By David F. Rooney
One of the great things about Revelstoke is our community’s grassroots approach to getting things done.
Yes, we have well-organized agencies such as Community Connections leading the way, but we also have individuals young and old launching their own small but vital campaigns to help others at this time of year. That’s important because this season can be tough on many people, especially those who are down on their luck.
Two campaigns that have come to my attention recently are the annual Mitts for Revelstoke Kids campaign organized by Carol Sakamoto and the new Operation Warm campaign started by Grade 7 boys Jayke Coueffin and Kobe Brunetti.
Carol’s campaign seeks cash donations from generous members of the public. Look for the piggy banks at retail store counters throughout the city and please drop some coins in them. Your donations pay for the skeins of wool used by local women who knit mitts, socks and scarves for local kids. Those products of their dexterous fingers are distributed via the Christmas Hamper program. (Please click here to view the poster.)

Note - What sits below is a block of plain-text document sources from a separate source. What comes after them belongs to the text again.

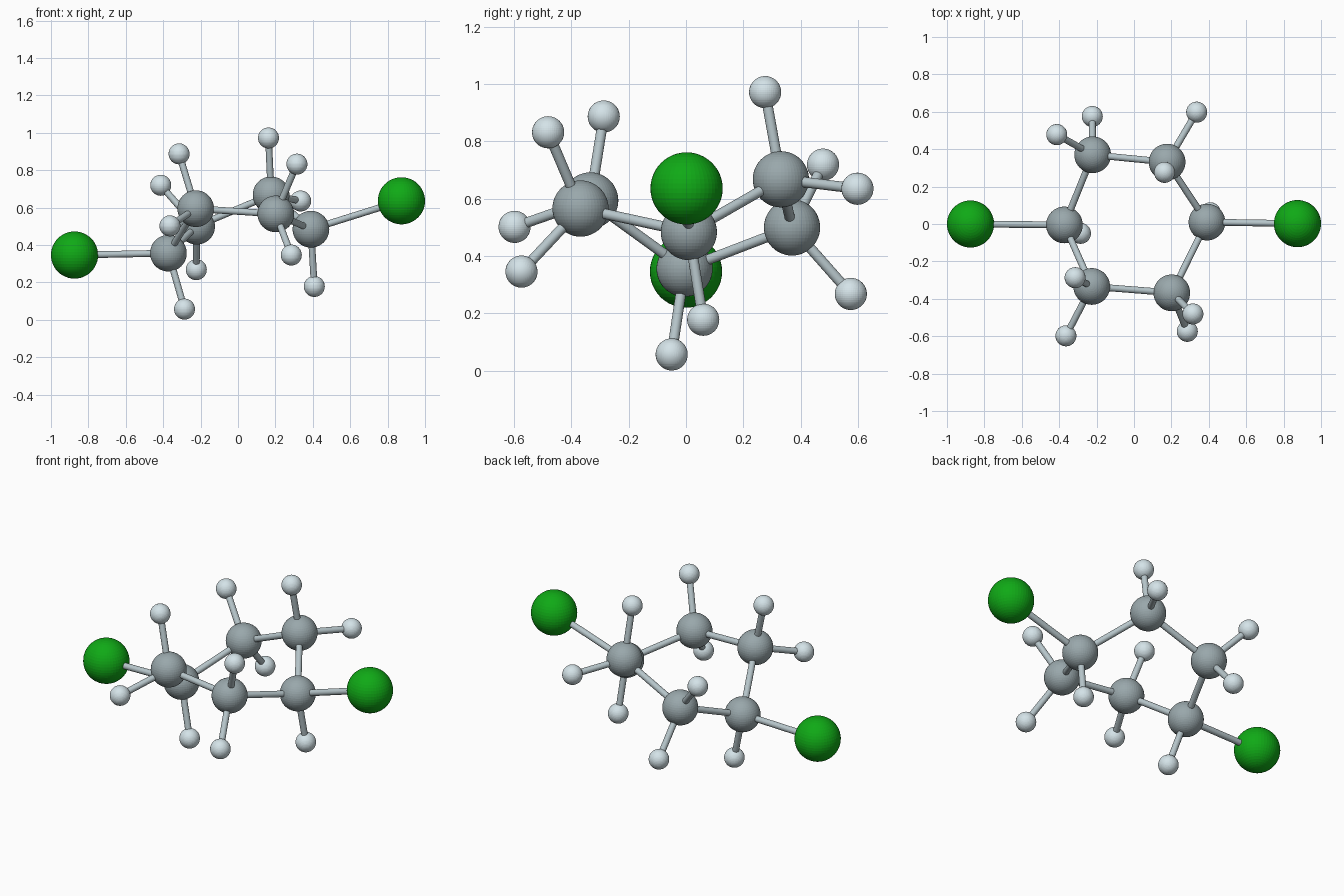
import bpy
from mathutils import Vector

if "Cube" in bpy.data.objects:
    bpy.data.objects.remove(bpy.data.objects["Cube"])


def material(name, color):
    m = bpy.data.materials.new(name)
    m.diffuse_color = (*color, 1)
    m.use_nodes = True
    m.node_tree.nodes["Principled BSDF"].inputs["Base Color"].default_value = m.diffuse_color
    return m


GREEN = material("chlorine_green", (0.005, 0.40, 0.008))
CARBON = material("carbon_grey", (0.32, 0.39, 0.41))
PALE = material("hydrogen_pale", (0.66, 0.77, 0.81))
STICK = material("bond_grey", (0.47, 0.56, 0.59))


def atom(name, pos, radius, mat):
    bpy.ops.mesh.primitive_uv_sphere_add(segments=48, ring_count=24, radius=radius, location=pos)
    ob = bpy.context.object
    ob.name = name
    ob.data.materials.append(mat)


def bond(name, a, b):
    a, b = Vector(a), Vector(b)
    d = b - a
    bpy.ops.mesh.primitive_cylinder_add(vertices=24, radius=0.018, depth=d.length, location=(a + b) / 2)
    ob = bpy.context.object
    ob.name = name
    ob.rotation_mode = 'QUATERNION'
    ob.rotation_quaternion = d.to_track_quat('Z', 'Y')
    ob.data.materials.append(STICK)
    bpy.ops.object.shade_smooth_by_angle()


# Ring carbons in order, each with its hydrogens and optional chlorine
ring = [
    ((-0.372, -0.005, 0.356), [(-0.286, -0.050, 0.057)], (-0.874, 0.0, 0.346)),
    ((-0.221, 0.370, 0.500), [(-0.223, 0.575, 0.268), (-0.413, 0.478, 0.719)], None),
    ((0.177, 0.331, 0.668), [(0.163, 0.276, 0.972), (0.335, 0.598, 0.635)], None),
    ((0.390, 0.010, 0.484), [(0.408, 0.060, 0.178)], (0.874, 0.002, 0.636)),
    ((0.202, -0.368, 0.566), [(0.315, -0.481, 0.832), (0.285, -0.574, 0.346)], None),
    ((-0.226, -0.334, 0.594), [(-0.315, -0.287, 0.887), (-0.364, -0.598, 0.502)], None),
]

for i, (c, hydrogens, chlorine) in enumerate(ring):
    atom(f"carbon_atom_{i + 1}", c, 0.098, CARBON)
    bond(f"ring_bond_{i + 1}", c, ring[(i + 1) % 6][0])
    for j, h in enumerate(hydrogens):
        atom(f"hydrogen_atom_{i + 1}_{j + 1}", h, 0.056, PALE)
        bond(f"hydrogen_bond_{i + 1}_{j + 1}", c, h)
    if chlorine:
        atom(f"chlorine_atom_{i + 1}", chlorine, 0.126, GREEN)
        bond(f"chlorine_bond_{i + 1}", c, chlorine)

Jayke and Kobe’s campaign seeks warm, gently used winter coats for adults and kids. If you call 250-837-1342 or 250-837-8952 one or both of the boys will arrange to pick up your donation. (Please click here to view their poster.) So far they have collected about 80 coats.
All of the city’s schools, meanwhile, will soon begin seeking Food Bank donations as the price of admission to their Christmas Concerts. And, on December 7 the Multicultural Society is holding a seasonal Multicultural Potluck Dinner at the United Church starting at 3:30 pm. This festive communal invites people to bring multicultural dishes and seasonal foods to share. (Please click here to view the poster.)
There’s more food sharing ahead, too, as the annual Annual Community Christmas Dinner takes place at the Old Frontier on Christmas Day. That free meal has been offered to lonely people and newcomers for 21 years and says a lot about who we are as people. Watch for details on The Current in the weeks ahead.